Presentation on theme: "Copyright Basics A Brief Introduction to Copyright and Fair Use for MTU Graduate Students Nora Allred J. R. Van Pelt/Opie Library."— Presentation transcript:
Copyright Basics A Brief Introduction to Copyright and Fair Use for MTU Graduate Students Nora Allred J. R. Van Pelt/Opie Library
Disclaimer This is an informational presentation only and not to be considered legal advice. Author is a librarian who deals with copyright and fair use issues within the library – not a lawyer. The Van Pelt/Opie Library can assist you in locating copyright resources. They cannot provide legal advice.
What is Copyright? United States Law granting authors (i.e. creators) certain exclusive rights to their own works for a limited period. Encourages creative expression whether it be artistic or scientific. Allows authors the potential to profit from their work. Permission is required to use copyrighted works.
Authors’ Rights Reproduction Distribution Creation of derivative works (adaptations) Performance and display Note: Authors may transfer copyright

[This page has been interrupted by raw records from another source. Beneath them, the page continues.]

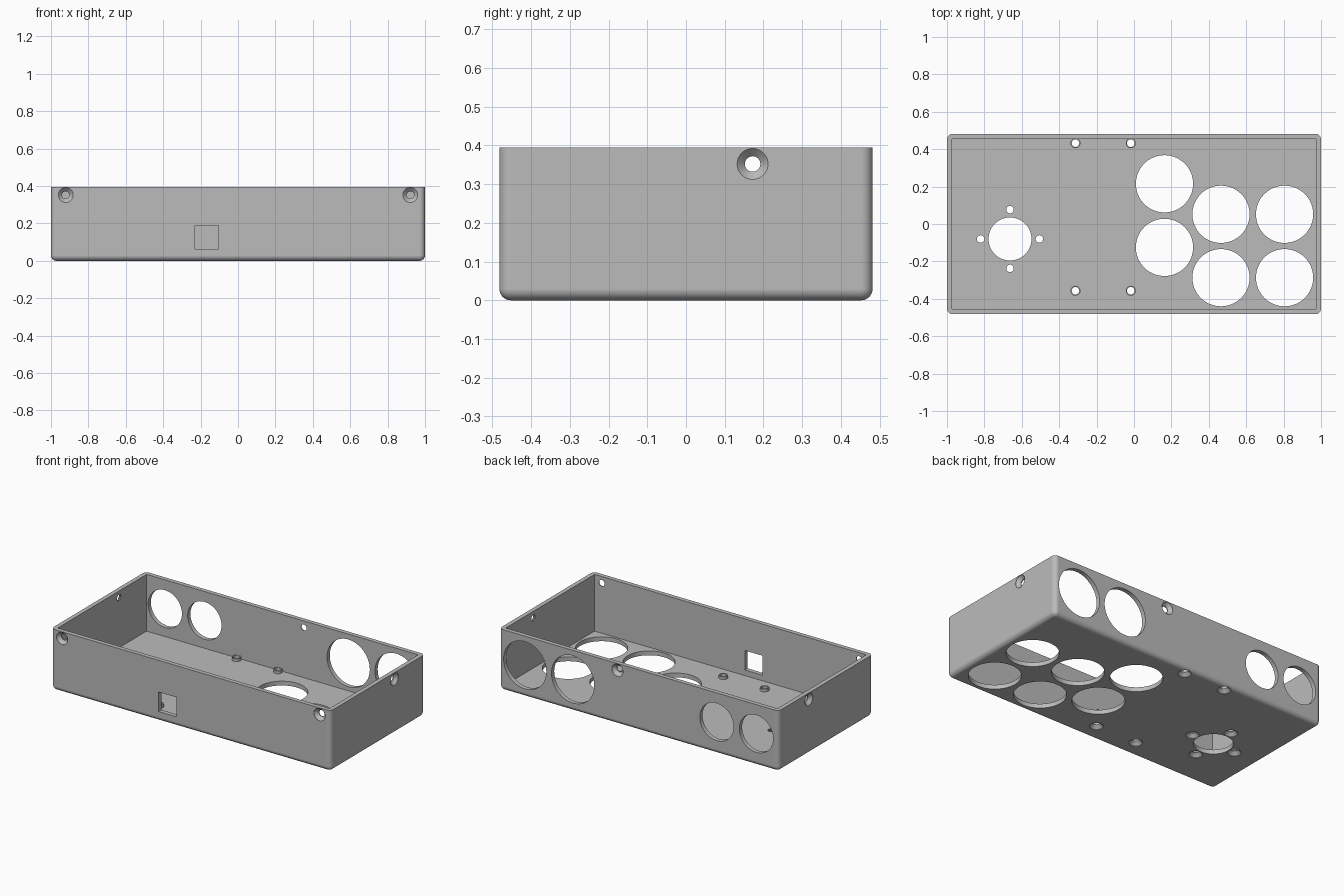
import bpy, bmesh
from math import radians
from mathutils import Matrix, Vector

cube = bpy.data.objects.get("Cube")
if cube:
    bpy.data.objects.remove(cube, do_unlink=True)

HX, HY, H, WALL = 1.0, 0.482, 0.395, 0.028

grey = bpy.data.materials.new("plain grey")
grey.use_nodes = True
grey.diffuse_color = (0.5, 0.5, 0.5, 1)
grey.node_tree.nodes["Principled BSDF"].inputs["Base Color"].default_value = (0.5, 0.5, 0.5, 1)


def make_object(name, bm):
    bmesh.ops.recalc_face_normals(bm, faces=bm.faces)
    mesh = bpy.data.meshes.new(name)
    bm.to_mesh(mesh)
    bm.free()
    mesh.materials.append(grey)
    ob = bpy.data.objects.new(name, mesh)
    bpy.context.collection.objects.link(ob)
    return ob


def add_box(bm, lo, hi):
    lo, hi = Vector(lo), Vector(hi)
    m = Matrix.Translation((lo + hi) / 2) @ Matrix.Diagonal((*(hi - lo), 1))
    return bmesh.ops.create_cube(bm, size=1, matrix=m)


def add_lathe(bm, profile, place, inward, closed=False, n=64):
    """Turn (radius, depth) pairs around the inward direction."""
    turn = Vector((0, 0, 1)).rotation_difference(Vector(inward)).to_matrix().to_4x4()
    m = Matrix.Translation(place) @ turn
    rings = []
    for r, d in profile:
        spin = [Matrix.Rotation(radians(360 * i / n), 4, 'Z') @ Vector((r, 0, d)) for i in range(n)]
        rings.append([bm.verts.new(m @ p) for p in spin])
    pairs = list(zip(rings, rings[1:]))
    if closed:
        pairs.append((rings[-1], rings[0]))
    else:
        bm.faces.new(rings[0])
        bm.faces.new(rings[-1])
    for a, b in pairs:
        for i in range(n):
            j = (i + 1) % n
            bm.faces.new((a[i], a[j], b[j], b[i]))


def round_hole(bm, r, place, inward):
    add_lathe(bm, [(r, -0.02), (r, WALL + 0.008)], place, inward)


def screw_hole(bm, place, inward):
    add_lathe(bm, [(0.04, -0.02), (0.04, 0.002), (0.02, 0.022), (0.02, WALL + 0.01)],
              place, inward, n=32)


def cut(target, cutter):
    mod = target.modifiers.new("cut", 'BOOLEAN')
    mod.operation, mod.solver, mod.object = 'DIFFERENCE', 'EXACT', cutter
    bpy.context.view_layer.objects.active = target
    bpy.ops.object.modifier_apply(modifier=mod.name)
    bpy.data.objects.remove(cutter, do_unlink=True)


# Outer shell, rounded everywhere except the open rim
bm = bmesh.new()
add_box(bm, (-HX, -HY, 0), (HX, HY, H))
edges = [e for e in bm.edges if any(v.co.z < 0.1 for v in e.verts)]
bmesh.ops.bevel(bm, geom=edges, offset=0.03, segments=8, profile=0.5, affect='EDGES')
tray = make_object("enclosure_tray", bm)

# Cavity
bm = bmesh.new()
add_box(bm, (-HX + WALL, -HY + WALL, WALL), (HX - WALL, HY - WALL, H + 0.2))
cut(tray, make_object("cavity_cutter", bm))

# All openings
bm = bmesh.new()
up, back, front = (0, 0, 1), (0, 1, 0), (0, -1, 0)
for x, y in [(0.163, 0.215), (0.163, -0.125), (0.465, 0.052),
             (0.805, 0.052), (0.465, -0.287), (0.805, -0.287)]:
    round_hole(bm, 0.153, (x, y, 0), up)
round_hole(bm, 0.115, (-0.663, -0.08, 0), up)
for dx, dy in [(1, 0), (-1, 0), (0, 1), (0, -1)]:
    screw_hole(bm, (-0.663 + 0.157 * dx, -0.08 + 0.157 * dy, 0), up)
boss_spots = [(x, y) for x in (-0.313, -0.017) for y in (0.432, -0.357)]
for x, y in boss_spots:
    screw_hole(bm, (x, y, 0), up)
for x, r in [(0.815, 0.153), (0.472, 0.153), (-0.557, 0.121), (-0.84, 0.121)]:
    round_hole(bm, r, (x, HY, 0.207), front)
screw_hole(bm, (0.153, HY, 0.352), front)
for s in (-1, 1):
    screw_hole(bm, (s * 0.921, -HY, 0.352), back)
    screw_hole(bm, (s * HX, 0.172, 0.352), (-s, 0, 0))
add_box(bm, (-0.231, -HY - 0.02, 0.064), (-0.103, -HY + WALL + 0.01, 0.19))
cut(tray, make_object("opening_cutter", bm))

# Screw bosses on the floor
bm = bmesh.new()
for x, y in boss_spots:
    add_lathe(bm, [(0.027, 0), (0.027, 0.018), (0.02, 0.018), (0.02, 0)],
              (x, y, WALL), up, closed=True, n=32)
bosses = make_object("screw_bosses", bm)

# Smooth rounded surfaces, keep edges crisp
for ob in (tray, bosses):
    bpy.ops.object.select_all(action='DESELECT')
    ob.select_set(True)
    bpy.context.view_layer.objects.active = ob
    bpy.ops.object.shade_smooth_by_angle(angle=radians(30))
    ob.modifiers.new("even shading", 'WEIGHTED_NORMAL').keep_sharp = True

Works protected under copyright Exist in some tangible form for at least some period of time Are original creations of the author(s) Result from some creative effort on the author’s part
What is not protected under Copyright Ideas Facts Inventions (protected through patents)
Examples Protected A book about Vikings invading Mars A librarian of the month calendar Table of data presented in a scientific report Not Protected The idea of Vikings invading Mars The dates and holiday information in the calendar The scientific data
Copyright Terms Copyright is not eternal Rules for protection can be complicated General rules –Published prior to 1923: public domain –Published before 1978: protected 95 years –Published since 1978: life of author plus 70 years
Identifying Copyright Protected Works Notice of Copyright not required for protection. Both published and unpublished works are protected under copyright. Unpublished works created prior to 1978 are entering the public domain.
What’s a Researcher to Do? Public Domain works Seek permissions Fair Use
What is Fair Use? In certain circumstances, allows for use of copyrighted material without permission from the rights holder. Encourages scholarship, criticism and commentary. Analysis of four factors must be applied on a case-by-case basis. Disputed uses are decided by courts.
Four Factor Analysis Purpose or Character of the use Nature of the work used Amount of the work used Effect on the potential market/value of work used Note: Importance of each factor is weighed on a case-by-case basis.
Purpose/Character of Use Transformative work? (i.e. creating something new?) Educational or commercial work? Note: Educational use is not always fair use.
Nature of Work Used Nonfiction or fiction? Published or unpublished? Consumables (workbooks, e.g.)
Amount of Work Used More than a measure of quantity Essence or spirit of the work
Effect on Potential Market/Value of Work Used Depriving copyright holder income through competition? Substituting for the original? Note: Does not apply to potential market loss through criticism or parody.
Seeking Permission Who holds the copyright? –Not always the author How much is it going to cost? –Some permissions can be expensive How much time? –Finding rights holders, making contact, exchanging funds and letters. Note: Always get permissions in writing
Why Bother? Increase in copyright infringement claims against non-commercial entities. UMI can decline to make your dissertation available for sale. Professional integrity is expected in the workplace.
Steps to Success Be aware of Copyright Law Carefully apply the Fair Use analysis Seek permissions if your use is not fair Note: Allow time for this process. It is an important part of your thesis or dissertation.
Resources MTU Graduate School site on using copyrighted materials in theses and dissertations: http://www.gradschool.mtu.edu/td/copyright.html When works pass into public domain: http://www.unc.edu/~unclng/public-d.htm http://www.unc.edu/~unclng/public-d.htm Copyright Law and Graduate Research: http://www.umi.com/products_umi/dissertations/copyright/ Stanford University/NOLO site on Copyright and Fair Use http://fairuse.stanford.edu/Copyright_and_Fair_Use_Overview/ JRVP/Opie Library – Ask a Librarian http://www.lib.mtu.edu/reference/ask/byIM.aspx?pid=2